Apple in China, Anti-Terror Agreement, Overseas Chinese Troops, and More
  • ​​Apple, Inc., on Wednesday said it is setting up its first data center in China, in partnership with a local Internet services company, to comply with tougher cybersecurity laws introduced last month by Chinese officials. The U.S. technology company said it will build the center in the southern province of Guizhou with data management firm Guizhou-Cloud Big Data Industry Company Ltd (GCBD). Apple is the first foreign firm to announce amendments to its data storage for China following the implementation of a new Chinese cybersecurity law on June 1 that requires foreign firms to store data within the country.

  • The United States and Qatar signed an agreement on Tuesday aimed at combating the financing of terrorism. U.S. Secretary of State Rex Tillerson said the agreement signed with his Qatari counterpart, Sheikh Mohammed bin Abdulrahman al-Thani, had been under discussion for weeks. "The memorandum lays out a series of steps that each country will take in coming months and years to interrupt and disable terror financing flows and intensify counter terrorism activities globally," Tillerson said.

  • China has dispatched troops to Djibouti in advance of formally establishing the country's first overseas military base. Two Chinese Navy warships left the port of Zhanjiang on Tuesday, taking an undisclosed number of military personnel on the journey across the Indian Ocean. The state-run Global Times said the main role of the base would be to support Chinese warships operating in the region in anti-piracy and humanitarian operations.

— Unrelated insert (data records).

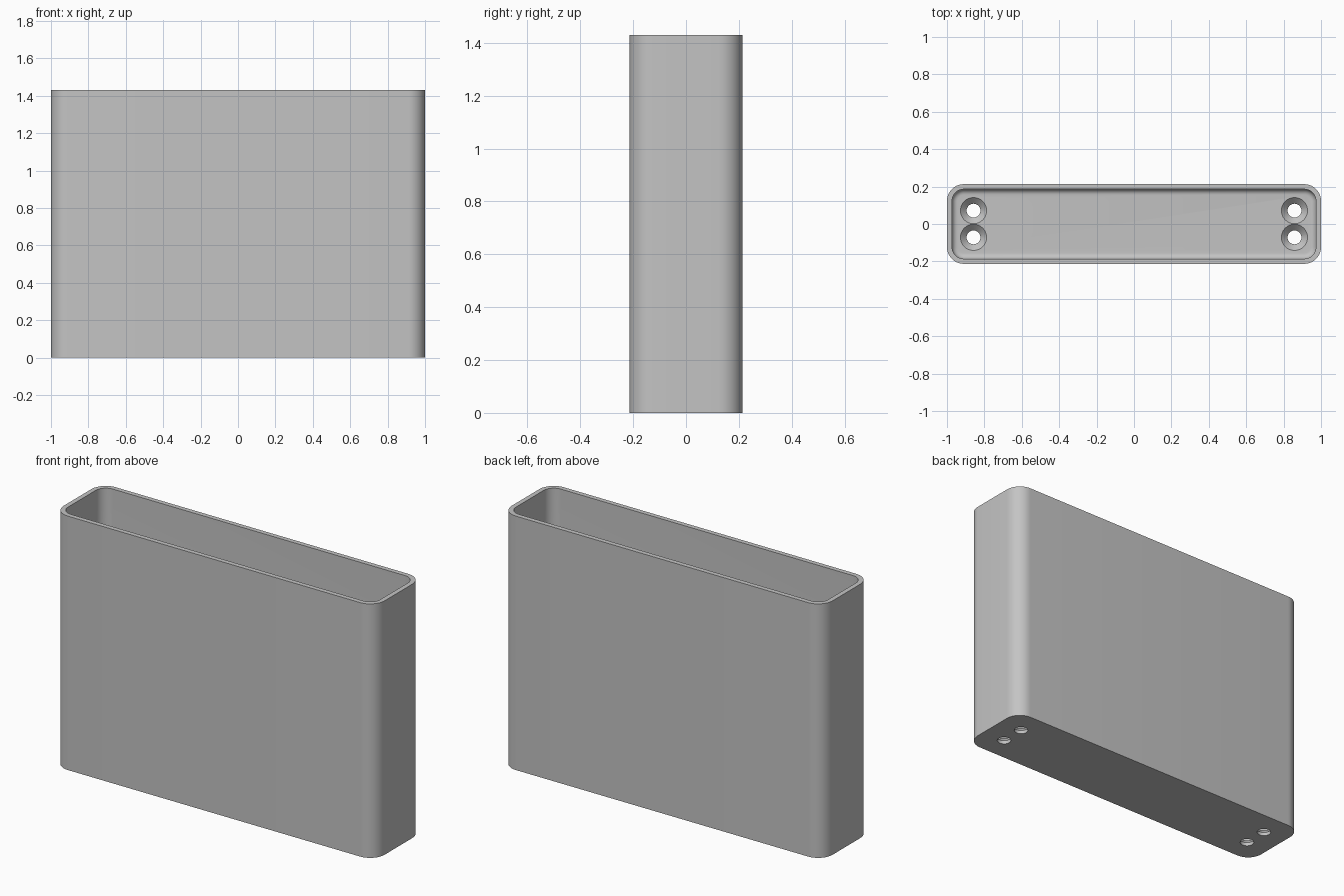
import bpy
import bmesh
from math import cos, sin, pi, radians

if "Cube" in bpy.data.objects:
    bpy.data.objects.remove(bpy.data.objects["Cube"], do_unlink=True)

HALF_X, HALF_Y, HEIGHT, CORNER = 1.0, 0.213, 1.43, 0.09
WALL, FLOOR, FILLET = 0.027, 0.053, 0.03
HOLE_X, HOLE_Y, HOLE_R, SINK_R = 0.858, 0.0715, 0.037, 0.07

grey = bpy.data.materials.new("plain grey")
grey.use_nodes = True
colour = (0.55, 0.55, 0.55, 1)
grey.diffuse_color = colour
grey.node_tree.nodes["Principled BSDF"].inputs["Base Color"].default_value = colour


def rounded_rect(inset, z, steps=12):
    """Ring of points around the box outline, moved inwards by inset."""
    radius = CORNER - inset
    ring = []
    for k, (sx, sy) in enumerate([(1, 1), (-1, 1), (-1, -1), (1, -1)]):
        for i in range(steps + 1):
            a = (k + i / steps) * pi / 2
            ring.append((sx * (HALF_X - CORNER) + radius * cos(a),
                         sy * (HALF_Y - CORNER) + radius * sin(a), z))
    return ring


def circle(x, y, radius, z, steps=32):
    return [(x + radius * cos(2 * pi * i / steps),
             y + radius * sin(2 * pi * i / steps), z) for i in range(steps)]


def loft(bm, rings):
    """Bridge matching rings in order and cap both ends."""
    loops = [[bm.verts.new(p) for p in ring] for ring in rings]
    for a, b in zip(loops, loops[1:]):
        for i in range(len(a)):
            j = (i + 1) % len(a)
            bm.faces.new((a[i], a[j], b[j], b[i]))
    bm.faces.new(loops[0][::-1])
    bm.faces.new(loops[-1])


def make_object(name, bm):
    bmesh.ops.recalc_face_normals(bm, faces=bm.faces)
    mesh = bpy.data.meshes.new(name)
    bm.to_mesh(mesh)
    bm.free()
    obj = bpy.data.objects.new(name, mesh)
    bpy.context.collection.objects.link(obj)
    mesh.materials.append(grey)
    return obj


# Open box: outer wall, rim, inner wall, filleted floor edge
bm = bmesh.new()
rings = [rounded_rect(0, 0), rounded_rect(0, HEIGHT), rounded_rect(WALL, HEIGHT)]
for i in range(7):
    a = i / 6 * pi / 2
    rings.append(rounded_rect(WALL + FILLET * (1 - cos(a)),
                              FLOOR + FILLET * (1 - sin(a))))
loft(bm, rings)
box = make_object("open_box", bm)

# Four countersunk screw holes through the floor
bm = bmesh.new()
sink_z = FLOOR - (SINK_R - HOLE_R)
for x in (-HOLE_X, HOLE_X):
    for y in (-HOLE_Y, HOLE_Y):
        loft(bm, [circle(x, y, HOLE_R, -0.05), circle(x, y, HOLE_R, sink_z),
                  circle(x, y, SINK_R, FLOOR), circle(x, y, SINK_R, FLOOR + 0.05)])
cutter = make_object("screw_hole_cutter", bm)
cutter.hide_render = True

cut = box.modifiers.new("screw holes", "BOOLEAN")
cut.operation = "DIFFERENCE"
cut.solver = "EXACT"
cut.object = cutter

bpy.ops.object.select_all(action="DESELECT")
box.select_set(True)
bpy.context.view_layer.objects.active = box
bpy.ops.object.modifier_apply(modifier=cut.name)
bpy.data.objects.remove(cutter, do_unlink=True)
bpy.ops.object.shade_smooth_by_angle(angle=radians(30))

  • The top military commander leading the U.S. fight against the Islamic State (ISIS) says there is no evidence that ISIS leader Abu Bakr al-Baghdadi is alive, Politico reported. The Syrian Observatory for Human Rights group told Reuters on Tuesday that it had confirmed information that the ISIS Islamic leader had been killed, but ISIS itself has also not released any statements, as they have when high-profile militants have been killed in the past. Shy of confirming the death, Army Lt. Gen. Stephen Townsend told a group of reporters that there was no evidence to suggest that al-Baghdadi, who once led ISIS fights to capture entire cities in Iraq and Syria, is alive.